Any cut made to a small branch must be made just above a bud (Fig. 1). Pruning ExampleThis heading back influences the form of the plant by directing growth according to the position of the bud and by stimulating growth below the cut. Thinning creates form by removing entire branches. On vigorously growing plants (apples and many others) thinning is required for most of the plant's life. With yearly pruning, Pruning Limbshowever, thinning of wood older than one year is seldom required. If larger, saw cuts are necessary, follow the procedure in Fig. 2.

Although many plants are pruned during dormancy (winter-early spring), several important exceptions exist. Shrubs which bloom in early spring (rhododendron, azalea, forsythia and others) have developed flower buds the previous season and should be pruned shortly after bloom. Maples will "bleed" excessively if cut in early spring and are best pruned in fall. Evergreens are pruned shortly after the full development of the new season's growth.

Pruning maintains plant health by removing dead, diseased and damaged wood. Diseased wood should be removed from the site immediately; in severe cases such as firelight in pears, the cutting tool must be dipped in a weak bleach solution after each cut. The importance of proper cutting technique cannot be overemphasized. Well built tools, with razor sharp edges, must be used; a ragged cut will not heal, leaving the plant susceptible to rots and disease. For the same reason, cuts must be made at precisely correct locations. Do not use tree paint or any other sealer on pruning cuts.

The above guidelines are meant as a very brief survey of basic pruning purpose and technique. Before making too many cuts, the aspiring pruner should first attain further knowledge through reading and/or lessons from an experienced landscape professional. This fascinating art and science is well worth the time and energy invested in learning.

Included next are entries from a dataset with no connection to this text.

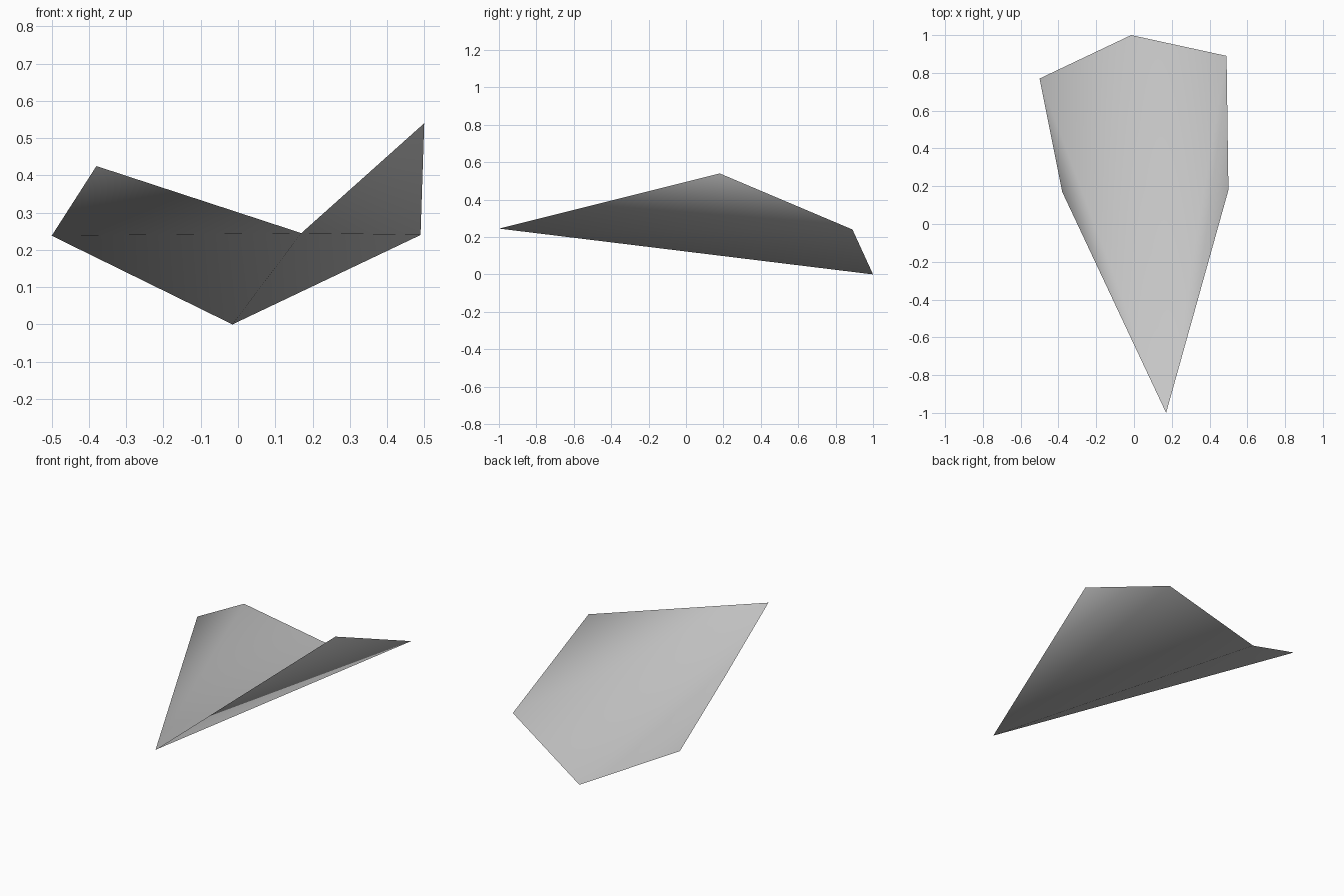
import bpy
import bmesh

# Remove the default cube
cube = bpy.data.objects.get("Cube")
if cube:
    bpy.data.objects.remove(cube, do_unlink=True)

# Single matte colour
grey = bpy.data.materials.new("light_grey")
grey.use_nodes = True
colour = (0.6, 0.6, 0.6, 1.0)
grey.diffuse_color = colour
grey.node_tree.nodes["Principled BSDF"].inputs["Base Color"].default_value = colour

# Folded sheet: a nose point and the rim running from left flap to right flap
nose_point = (0.17, -1.0, 0.245)
rim_points = [
    (0.50, 0.18, 0.54),    # left flap tip
    (0.49, 0.89, 0.24),    # left rear corner
    (-0.015, 1.0, 0.0),    # tail of the keel fold
    (-0.50, 0.77, 0.238),  # right rear corner
    (-0.38, 0.17, 0.425),  # right flap tip
]

# Fan the panels out from the nose so every fold meets there
bm = bmesh.new()
nose = bm.verts.new(nose_point)
rim = [bm.verts.new(p) for p in rim_points]
for a, b in zip(rim, rim[1:]):
    panel = bm.faces.new((nose, a, b))
    panel.smooth = True

mesh = bpy.data.meshes.new("folded_sheet")
bm.to_mesh(mesh)
bm.free()
mesh.materials.append(grey)
sheet = bpy.data.objects.new("folded_sheet", mesh)
bpy.context.collection.objects.link(sheet)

Please also visit The Art and Science of Pruning that is part 2 of this article.

Dan Eskelson @ Clearwater Landscapes, Inc.

Author

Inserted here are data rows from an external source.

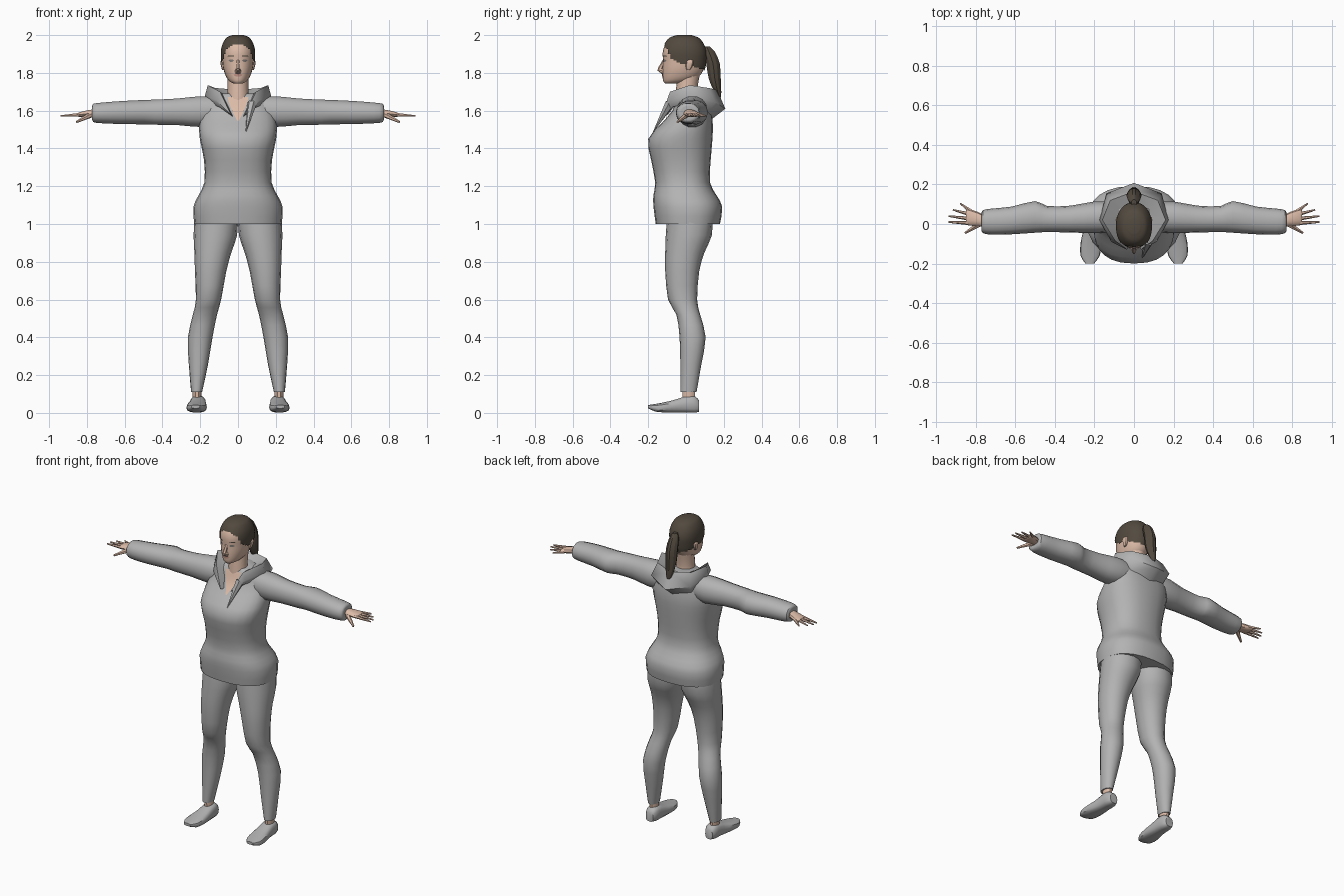
import bpy, bmesh, math
from mathutils import Vector
from mathutils.bvhtree import BVHTree

cube = bpy.data.objects.get("Cube")
if cube:
    bpy.data.objects.remove(cube, do_unlink=True)


def material(name, rgb):
    m = bpy.data.materials.new(name)
    m.use_nodes = True
    m.diffuse_color = (*rgb, 1)
    bsdf = next(n for n in m.node_tree.nodes if n.type == 'BSDF_PRINCIPLED')
    bsdf.inputs["Base Color"].default_value = (*rgb, 1)
    bsdf.inputs["Roughness"].default_value = 0.8
    return m


GREY = material("grey_cloth", (0.45, 0.45, 0.45))
SKIN = material("skin", (0.72, 0.5, 0.39))
HAIR = material("dark_brown_hair", (0.085, 0.068, 0.05))
EYE = material("eye_grey", (0.22, 0.2, 0.19))
LIP = material("lip_pink", (0.5, 0.27, 0.22))


def finish(name, bm, mat, mirror=False, angle=40):
    bmesh.ops.recalc_face_normals(bm, faces=bm.faces[:])
    me = bpy.data.meshes.new(name)
    bm.to_mesh(me)
    bm.free()
    me.materials.append(mat)
    me.shade_smooth()
    me.set_sharp_from_angle(angle=math.radians(angle))
    ob = bpy.data.objects.new(name, me)
    bpy.context.scene.collection.objects.link(ob)
    if mirror:
        mod = ob.modifiers.new("mirror", 'MIRROR')
        mod.use_clip = True
    return ob


def smooth_rings(rings, steps):
    """Catmull-Rom interpolation between the given rings."""
    out = []
    for i in range(len(rings) - 1):
        quad = [rings[max(i - 1, 0)], rings[i], rings[i + 1], rings[min(i + 2, len(rings) - 1)]]
        for s in range(steps):
            u = s / steps
            out.append([b + 0.5 * u * (c - a + u * (2*a - 5*b + 4*c - d + u * (3*(b - c) + d - a)))
                        for a, b, c, d in zip(*quad)])
    return out + [list(rings[-1])]


def loft(name, rings, mat, axis='z', sides=16, power=2.2, steps=2, mirror=False, keep=None, angle=40):
    """Skin of superellipse rings (position, centre a, centre b, radius a, radius b)."""
    bm = bmesh.new()
    loops = []
    for t, ca, cb, ra, rb in smooth_rings(rings, steps):
        loop = []
        for k in range(sides):
            w = 2 * math.pi * k / sides
            c, s = math.cos(w), math.sin(w)
            a = ca + ra * math.copysign(abs(c) ** (2 / power), c)
            b = cb + rb * math.copysign(abs(s) ** (2 / power), s)
            loop.append(bm.verts.new({'z': (a, b, t), 'x': (t, a, b), 'y': (a, t, b)}[axis]))
        loops.append(loop)
    for lo, hi in zip(loops, loops[1:]):
        for k in range(sides):
            j = (k + 1) % sides
            bm.faces.new((lo[k], lo[j], hi[j], hi[k]))
    bm.faces.new(loops[0])
    bm.faces.new(loops[-1])
    if keep:
        drop = [f for f in bm.faces if not keep(f.calc_center_median())]
        bmesh.ops.delete(bm, geom=drop, context='FACES')
    return finish(name, bm, mat, mirror, angle)


def spike(name, start, end, r0, r1, mat, mirror=False, sides=6):
    """Tapered rod between two points."""
    p, q = Vector(start), Vector(end)
    bm = bmesh.new()
    bmesh.ops.create_cone(bm, cap_ends=True, segments=sides, radius1=r0, radius2=r1, depth=(q - p).length)
    rot = Vector((0, 0, 1)).rotation_difference(q - p).to_matrix()
    for v in bm.verts:
        v.co = rot @ v.co + (p + q) / 2
    return finish(name, bm, mat, mirror)


def plate(name, target, rows, mat, mirror=False, gap=0.004):
    """Thin patch of rows (z, x start, x end) laid on the front of a target."""
    me = target.data
    tree = BVHTree.FromPolygons([v.co for v in me.vertices], [p.vertices[:] for p in me.polygons])
    bm = bmesh.new()
    grid = []
    for z, x0, x1 in rows:
        line = []
        for k in range(5):
            x = x0 + (x1 - x0) * k / 4
            hit = tree.ray_cast(Vector((x, -1, z)), Vector((0, 1, 0)))[0]
            line.append(bm.verts.new((x, (hit.y if hit else 0) - gap, z)))
        grid.append(line)
    for lo, hi in zip(grid, grid[1:]):
        for k in range(4):
            bm.faces.new((lo[k], lo[k + 1], hi[k + 1], hi[k]))
    return finish(name, bm, mat, mirror)


# Hooded top: body, sleeves
torso = loft("hoodie_body", [
    (1.0, 0, .01, .232, .17), (1.09, 0, .01, .236, .182), (1.15, 0, -.005, .21, .168),
    (1.22, 0, -.018, .178, .145), (1.34, 0, -.027, .18, .158), (1.45, 0, -.03, .202, .17),
    (1.53, 0, .005, .205, .137), (1.60, 0, .03, .19, .102), (1.66, 0, .035, .165, .088),
    (1.69, 0, .035, .10, .07)], GREY, sides=24, power=2.4)
loft("sleeve", [
    (.10, .035, 1.60, .075, .075), (.20, .034, 1.595, .08, .083), (.32, .025, 1.594, .068, .072),
    (.44, .025, 1.592, .066, .068), (.50, .036, 1.592, .08, .066), (.62, .018, 1.59, .07, .062),
    (.72, .012, 1.588, .066, .056), (.765, .012, 1.588, .058, .05), (.772, .012, 1.588, .04, .035)],
    GREY, axis='x', sides=14, mirror=True)

# Hood lying around the neck: base, bulge, rim, inside at each station from front to back
stations = [
    [(.03, -.115, 1.57), (.035, -.13, 1.575), (.04, -.125, 1.585), (.03, -.10, 1.575)],
    [(.10, -.07, 1.62), (.115, -.09, 1.655), (.095, -.085, 1.70), (.06, -.05, 1.64)],
    [(.16, .02, 1.64), (.175, .02, 1.68), (.16, .02, 1.735), (.075, .015, 1.68)],
    [(.12, .12, 1.59), (.14, .155, 1.645), (.12, .12, 1.72), (.06, .06, 1.68)],
    [(0, .13, 1.55), (0, .208, 1.61), (0, .165, 1.71), (0, .07, 1.67)]]
bm = bmesh.new()
grid = [[bm.verts.new(p) for p in row] for row in stations]
for a, b in zip(grid, grid[1:]):
    for k in range(3):
        bm.faces.new((a[k], b[k], b[k + 1], a[k + 1]))
bm.faces.new(grid[0])
finish("hood", bm, GREY, mirror=True, angle=60)
spike("left_lapel", (.075, -.085, 1.64), (.042, -.172, 1.49), .026, .002, GREY)

# Open neckline
plate("neckline_skin", torso, [(1.545, -.003, .003), (1.58, -.022, .022), (1.62, -.04, .04),
                               (1.65, -.05, .05), (1.672, -.055, .055)], SKIN)

# Trousers
loft("trouser_leg", [
    (1.04, .115, .02, .115, .12), (.94, .12, .015, .115, .122), (.85, .133, -.006, .098, .104),
    (.75, .145, -.02, .083, .09), (.60, .156, -.018, .067, .077), (.52, .175, .012, .064, .063),
    (.40, .2, .035, .065, .069), (.25, .21, .025, .05, .055), (.11, .219, .013, .029, .043)],
    GREY, sides=16, power=2.1, mirror=True)

# Ankles and shoes
loft("ankle", [(.05, .215, .015, .024, .035), (.13, .218, .014, .024, .036)],
     SKIN, sides=10, power=2, steps=1, mirror=True)
loft("shoe", [
    (.07, .212, .036, .026, .03), (.045, .212, .045, .038, .045), (0, .212, .045, .042, .044),
    (-.05, .214, .037, .047, .036), (-.10, .218, .031, .053, .029), (-.16, .222, .027, .049, .021),
    (-.2, .224, .033, .022, .009)], GREY, axis='y', sides=14, power=2.8, mirror=True)

# Hands with spread fingers and thumb
loft("palm", [(.75, .012, 1.587, .026, .022), (.79, .025, 1.585, .036, .019),
              (.84, .035, 1.579, .042, .013), (.85, .036, 1.578, .036, .008)],
     SKIN, axis='x', sides=10, mirror=True)
fingers = {"index": (.004, .01, .94), "middle": (.026, .04, .938),
           "ring": (.047, .072, .917), "little": (.064, .104, .88)}
for label, (y0, y1, tip) in fingers.items():
    spike(label + "_finger", (.825, y0, 1.58), (tip, y1, 1.572), .011, .004, SKIN, True)
spike("thumb", (.775, .005, 1.58), (.855, -.045, 1.54), .016, .006, SKIN, True)

# Neck and head
loft("neck", [(1.58, 0, .01, .075, .07), (1.66, 0, .003, .06, .06), (1.71, 0, .003, .055, .056),
              (1.80, 0, .015, .055, .06)], SKIN, sides=16, power=2)
skull = [
    (1.743, 0, -.075, .022, .035), (1.755, 0, -.05, .045, .07), (1.78, 0, -.028, .063, .096),
    (1.82, 0, -.015, .077, .109), (1.865, 0, -.01, .083, .112), (1.91, 0, -.01, .085, .113),
    (1.95, 0, -.01, .077, .1), (1.978, 0, -.01, .056, .073), (1.993, 0, -.01, .024, .032)]
head = loft("head", skull, SKIN, sides=24, power=2.15, steps=3)


def under_hair(p):
    """Hairline: high on the forehead, over the ears, low on the nape."""
    if p.y < -.07:
        return p.z > 1.87 + (-.07 - p.y) * 1.8
    return p.z > 1.865 - (p.y + .07) * .3


loft("hair", [(z + .007 * (z > 1.96), a, b, ra + .006, rb + .006) for z, a, b, ra, rb in skull],
     HAIR, sides=40, power=2.15, steps=5, keep=under_hair)
loft("ponytail", [(1.67, 0, .178, .01, .008), (1.70, 0, .168, .024, .02), (1.77, 0, .152, .036, .034),
                  (1.85, 0, .143, .038, .038), (1.91, 0, .122, .03, .034), (1.94, 0, .108, .014, .018)],
     HAIR, sides=10, power=1.6, angle=25)

# Face
spike("nose_bridge", (0, -.112, 1.872), (0, -.139, 1.818), .008, .012, SKIN)
spike("nose_tip", (0, -.115, 1.808), (0, -.15, 1.817), .02, .005, SKIN, sides=8)
loft("ear", [(1.815, .078, .012, .006, .009), (1.835, .08, .016, .01, .018),
             (1.86, .082, .02, .011, .02), (1.87, .082, .02, .005, .01)], SKIN, sides=8, mirror=True)
plate("eye", head, [(1.858, .03, .04), (1.865, .021, .051), (1.872, .029, .043)], EYE, True, .002)
plate("eyebrow", head, [(1.887, .02, .056), (1.892, .022, .052)], HAIR, True, .002)
plate("lips", head, [(1.781, -.01, .01), (1.789, -.025, .025), (1.796, -.012, .012)], LIP, gap=.004)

Most Recent Articles

Sponsored Articles

Random Articles

Tips on Getting Your Kitchen Fitted

Most people don’t realize the importance of setting up the kitchen appropriately while moving into a new home until they start using it on a daily...

Kitchen / Bathrooms

The Many Reasons Granite Countertops are so Popular

While granite counters do give any kitchen an air of class, they have much more to offer than just great looks.Let’s explore just what it is...

Kitchen / Bathrooms

Do You Need a New Roof? Twelve Warning Signs

As any homeowner knows (and cringes whenever they think about it), the roof of their home is far from permanent. Although it's generally made...

Roofing / Gutters

Safety Tips for Heating a House During Winter

Sometimes, a winter storm can knock the power out in the whole building. When the power goes out, there are a few options for heating the house,...

Safety / Security

Remodeling Your Home to be Handicap Accessible

If you or someone you love lives with limited mobility, you know what a hassle functioning in inaccessible spaces can be. Just getting into an...

Safety / Security

Actions

Contact Us | Submit Article | RSS | 411homerepair © 2017